The soldiers were guarding road workers in the Sukma district of Chhattisgarh state when they came under fire. The rebels fired from hilltops at the group of soldiers, police officer Jitendra Shukla said.
Local media reported that at least six commandos had been critically injured and were being airlifted to safety.
The attack is the latest in a long-running conflict between insurgents and Indian authorities in the forests and rural areas of mainly central and eastern India.
"We have recovered 23 bodies from the spot and one jawan (soldier) died in Raipur during treatment," Anand Chhabra, a senior police officer in restive Chhattisgarh told AFP news agency, referring to the state capital.
Bhagwati Singh, a police spokesman said: "Our teams have been deployed there.

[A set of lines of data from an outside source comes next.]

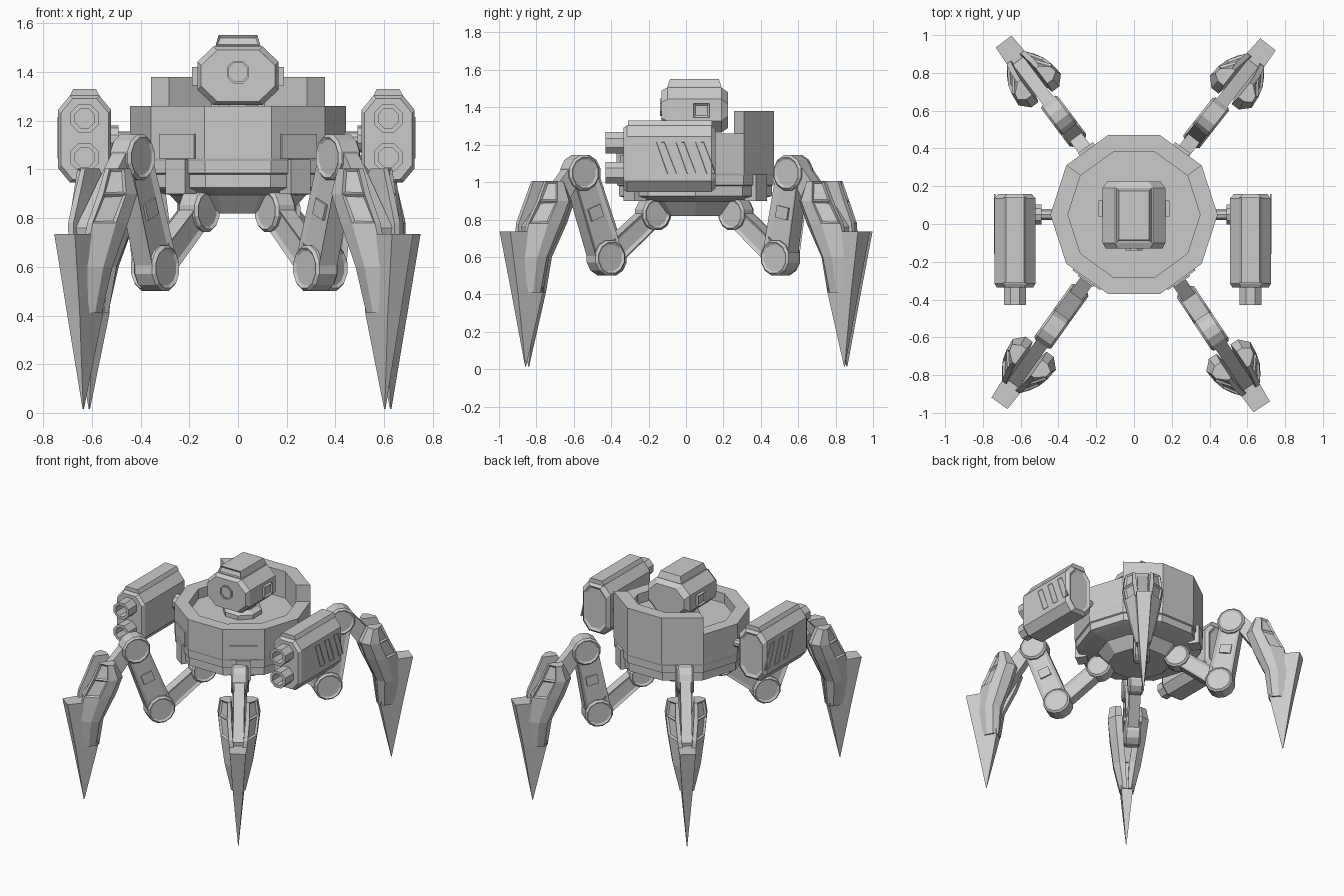
import bpy, bmesh, math
from mathutils import Matrix, Vector

cube = bpy.data.objects.get("Cube")
if cube:
    bpy.data.objects.remove(cube)

grey = bpy.data.materials.new("plain grey")
grey.use_nodes = True
GREY = (0.6, 0.6, 0.6, 1)
grey.diffuse_color = GREY
grey.node_tree.nodes["Principled BSDF"].inputs["Base Color"].default_value = GREY
CENTRE = Matrix.Translation((0, 0.05, 0))


def build(name, sections, place=Matrix(), inset=None, width=0.015, depth=0.01):
    """Skin equal-length rings of points, cap both ends, recess the chosen faces."""
    bm = bmesh.new()
    rings = [[bm.verts.new(p) for p in s] for s in sections]
    n = len(rings[0])
    for a, b in zip(rings, rings[1:]):
        for i in range(n):
            j = (i + 1) % n
            bm.faces.new((a[i], a[j], b[j], b[i]))
    bm.faces.new(rings[0])
    bm.faces.new(rings[-1])
    bmesh.ops.recalc_face_normals(bm, faces=bm.faces)
    bm.normal_update()
    if inset:
        chosen = [f for f in bm.faces if inset(f)]
        bmesh.ops.inset_individual(bm, faces=chosen, thickness=width, depth=-depth)
    bm.transform(place)
    if place.determinant() < 0:
        bmesh.ops.reverse_faces(bm, faces=bm.faces)
    mesh = bpy.data.meshes.new(name)
    bm.to_mesh(mesh)
    bm.free()
    mesh.materials.append(grey)
    obj = bpy.data.objects.new(name, mesh)
    bpy.context.collection.objects.link(obj)
    return obj


def lathe(name, profile, sides, place=Matrix(), turn=0.0, **kw):
    """Rings of (radius, height) around local z."""
    angles = [turn + math.tau * i / sides for i in range(sides)]
    return build(name, [[(r * math.cos(a), r * math.sin(a), z) for a in angles]
                        for r, z in profile], place, **kw)


def box(name, x, y, z, place=Matrix(), **kw):
    return build(name, [[(x[0], y[0], h), (x[1], y[0], h), (x[1], y[1], h), (x[0], y[1], h)]
                        for h in z], place, **kw)


def slab(name, outline, half, place=Matrix(), **kw):
    """Outline in local x and z, extruded both ways along y."""
    return build(name, [[(x, y, z) for x, z in outline] for y in (-half, half)], place, **kw)


def octagon(w, h, cx, cz):
    return [(w, -h + cz), (w, h - cz), (w - cx, h), (cx - w, h),
            (-w, h - cz), (-w, cz - h), (cx - w, -h), (w - cx, -h)]


def shell(w, h, cx, cz, spans, x, z):
    """Octagon sections along y, each span giving (y, amount trimmed from the rim)."""
    return [[(x + u, y, z + v) for u, v in octagon(w - t, h - t, cx, cz)] for y, t in spans]


def sideways(f):
    return abs(f.normal.y) > 0.9


# Hull: ten-sided tub with bands, hollow top and tapered belly
lathe("hull", [(0.21, 0.82), (0.28, 0.895), (0.39, 0.915), (0.43, 0.925), (0.43, 0.98),
               (0.44, 0.985), (0.44, 1.035), (0.443, 1.045), (0.443, 1.26), (0.35, 1.26),
               (0.35, 1.19)], 10, CENTRE)
arc = [math.radians(a) for a in (36, 72, 108, 144)]
rim = [(0.443 * math.cos(a), 0.443 * math.sin(a)) for a in arc]
rim += [(0.35 * math.cos(a), 0.35 * math.sin(a)) for a in reversed(arc)]
build("raised_back_rim", [[(x, y, z) for x, y in rim] for z in (1.2, 1.38)], CENTRE)
for a in (54, 126, 234, 306):
    face = CENTRE @ Matrix.Rotation(math.radians(a), 4, "Z")
    box("hull_bracket", (0.36, 0.438), (-0.05, 0.05), (0.9, 1.04), face)
    if a > 180:
        box("hull_panel", (0.415, 0.43), (-0.09, 0.09), (1.045, 1.145), face)

# Head with cap, eye, neck and side sensors
lathe("neck", [(0.13, 1.18), (0.13, 1.22), (0.09, 1.24), (0.09, 1.3)], 8, CENTRE, math.pi / 8)
build("head", shell(0.166, 0.12, 0.065, 0.062,
                    [(-0.13, 0.015), (-0.10, 0), (0.19, 0), (0.225, 0.025)], 0, 1.385))
build("head_cap", [[(-w, y0, z), (w, y0, z), (w, y1, z), (-w, y1, z)]
                   for w, y0, y1, z in ((0.092, -0.10, 0.19, 1.48), (0.092, -0.10, 0.19, 1.51),
                                        (0.08, -0.085, 0.175, 1.552))],
      inset=lambda f: f.normal.y < -0.7 and f.calc_center_median().z > 1.51, width=0.011)
toward_front = Matrix.Rotation(math.pi / 2, 4, "X")
lathe("eye", [(0.05, -0.01), (0.05, 0.012), (0.042, 0.012), (0.042, 0.002)], 8,
      Matrix.Translation((0, -0.128, 1.4)) @ toward_front, math.pi / 8)

for side, px in ((1, 0.617), (-1, 0.63)):
    flip = Matrix.Diagonal((side, 1, 1, 1))
    box("head_sensor", (0.15, 0.188), (0.04, 0.125), (1.345, 1.42), flip,
        inset=lambda f: f.normal.x > 0.9)

    # Weapon pod, barrels and slanted vents
    build("pod", shell(0.109, 0.178, 0.048, 0.058,
                       [(-0.335, 0.012), (-0.315, 0), (0.135, 0), (0.158, 0.02)], px, 1.125),
          flip, inset=lambda f: f.normal.y > 0.9, width=0.02)
    build("pod_top", [[(px + s * w, y, z) for s, y in
                       ((-1, -0.31), (1, -0.31), (1, 0.14), (-1, 0.14))]
                      for w, z in ((0.06, 1.29), (0.06, 1.305), (0.047, 1.33))], flip)
    for z in (1.21, 1.05):
        lathe("barrel", [(0.063, 0), (0.063, 0.11), (0.043, 0.11), (0.043, 0.02)], 8,
              flip @ Matrix.Translation((px, -0.32, z)) @ toward_front, math.pi / 8)
    for k in range(3):
        y = -0.16 + 0.105 * k
        build("pod_vent", [[(px + d, y, 1.215), (px + d, y + 0.045, 1.215),
                            (px + d, y + 0.11, 1.045), (px + d, y + 0.06, 1.045)]
                           for d in (0.104, 0.112)], flip,
              inset=lambda f: f.normal.x > 0.9, width=0.006, depth=0.006)
    outward = flip @ Matrix.Translation((0, 0.05, 1.125)) @ Matrix.Rotation(math.pi / 2, 4, "Y")
    lathe("pod_arm", [(0.03, 0.38), (0.03, 0.49), (0.055, 0.49), (0.055, 0.53)], 10, outward)


def capsule(p, rp, q, rq, steps=6):
    """Outline around two circles."""
    p, q = Vector(p), Vector(q)
    d = q - p
    heading = math.atan2(d.y, d.x)
    pts = []
    for c, r, start in ((p, rp, heading + math.pi / 2), (q, rq, heading - math.pi / 2)):
        for i in range(steps + 1):
            a = start + math.pi * i / steps
            pts.append((c.x + r * math.cos(a), c.y + r * math.sin(a)))
    return pts


def joint(name, p, r, half, place):
    lathe(name, [(r - 0.012, -half), (r, 0.012 - half), (r, half - 0.012), (r - 0.012, half)], 12,
          place @ Matrix.Translation((p[0], 0, p[1])) @ toward_front, math.pi / 12,
          inset=lambda f: abs(f.normal.z) > 0.9, width=0.012, depth=0.008)


def leg(place, shift):
    hip, knee, elbow = (0.275, 0.83), (0.575, 0.595), (0.66 + 1.1 * shift, 1.05)
    claw = place @ Matrix.Translation((shift, 0, 0))
    # Jointed links, the middle one with a small clip on its flanks
    slab("leg_inner_link", capsule(hip, 0.055, knee, 0.06), 0.038, place,
         inset=sideways, width=0.018)
    slab("leg_middle_link", capsule(knee, 0.085, elbow, 0.075), 0.045, place,
         inset=sideways, width=0.022, depth=0.014)
    low, high = (Vector(knee).lerp(Vector(elbow), t) for t in (0.46, 0.6))
    slab("leg_link_clip", capsule(low, 0.04, high, 0.04, 1), 0.042, place)
    joint("hip_joint", hip, 0.09, 0.05, place)
    joint("knee_joint", knee, 0.097, 0.055, place)
    joint("elbow_joint", elbow, 0.097, 0.055, place)
    # Forearm running into the claw
    slab("leg_forearm", [(0.63, 1.135), (0.70, 1.135), (0.76, 1.07), (0.88, 0.93), (1.02, 0.76),
                         (1.0, 0.60), (0.93, 0.62), (0.83, 0.80), (0.72, 0.96)], 0.035, claw)
    # Central spike
    build("claw_spike", [[(a, -w, z), (b, -w * 0.8, z), (b, w * 0.8, z), (a, w, z)]
                         for a, b, w, z in ((0.94, 1.147, 0.065, 0.735),
                                            (0.93, 1.085, 0.04, 0.41),
                                            (1.013, 1.017, 0.002, 0.015))], claw)
    # Paired armour prongs: (inner, outer, near, far, height)
    rows = ((0.83, 0.93, 0.05, 0.125, 1.005), (0.78, 0.975, 0.045, 0.14, 0.90),
            (0.82, 1.035, 0.035, 0.125, 0.78), (0.90, 1.065, 0.012, 0.095, 0.60),
            (0.92, 1.05, 0.004, 0.05, 0.41))
    for s in (1, -1):
        prong = []
        for a, b, n, f, z in rows:
            w = b - a
            prong.append([(a, s * n, z), (a, s * (n + f) / 2, z), (a + 0.25 * w, s * f, z),
                          (a + 0.6 * w, s * f * 0.95, z), (b, s * (n + 0.3 * (f - n)), z),
                          (b, s * n, z)])
        build("claw_prong", prong, claw, width=0.014, depth=0.012,
              inset=lambda f: f.normal.x > 0.3 and abs(f.normal.y) > 0.2
              and 0.8 < f.calc_center_median().z < 0.96)


# Four legs radiating from the hull centre
for angle, shift in ((51.8, 0.0), (127.0, 0.0), (234.5, 0.08), (303.6, 0.075)):
    leg(CENTRE @ Matrix.Rotation(math.radians(angle), 4, "Z"), shift)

We will receive more information about the situation soon."
Prime Minister Narendra Modi sent his condolences to the families of the soldiers and espressed his anger in a series of tweets following the raid.
Last month Maoist rebels killed 11 paramilitary policemen in the same state after ambushing their convoy.
The rebels, who say they are fighting for the rights of tribal people and landless farmers, often collect funds through extortion.
They say they are inspired by Chinese revolutionary leader Mao Zedong, and have been fighting for more than three decades in central and eastern India, staging hit-and-run attacks to press their demand for a greater share of wealth and more jobs for the poor.
The Maoists are believed to be present in at least 20 states but are most active in Chhattisgarh, Orissa, Bihar, Jharkhand and Maharashtra.
The violence is believed to have cost tens of thousands of lives, with much action focused around the rebel-dominated "Red Corridor" stretching through central and eastern India.
Critics believe attempts to end the revolt through tough security offensives are doomed to fail, saying the real solution is better governance and development of the region.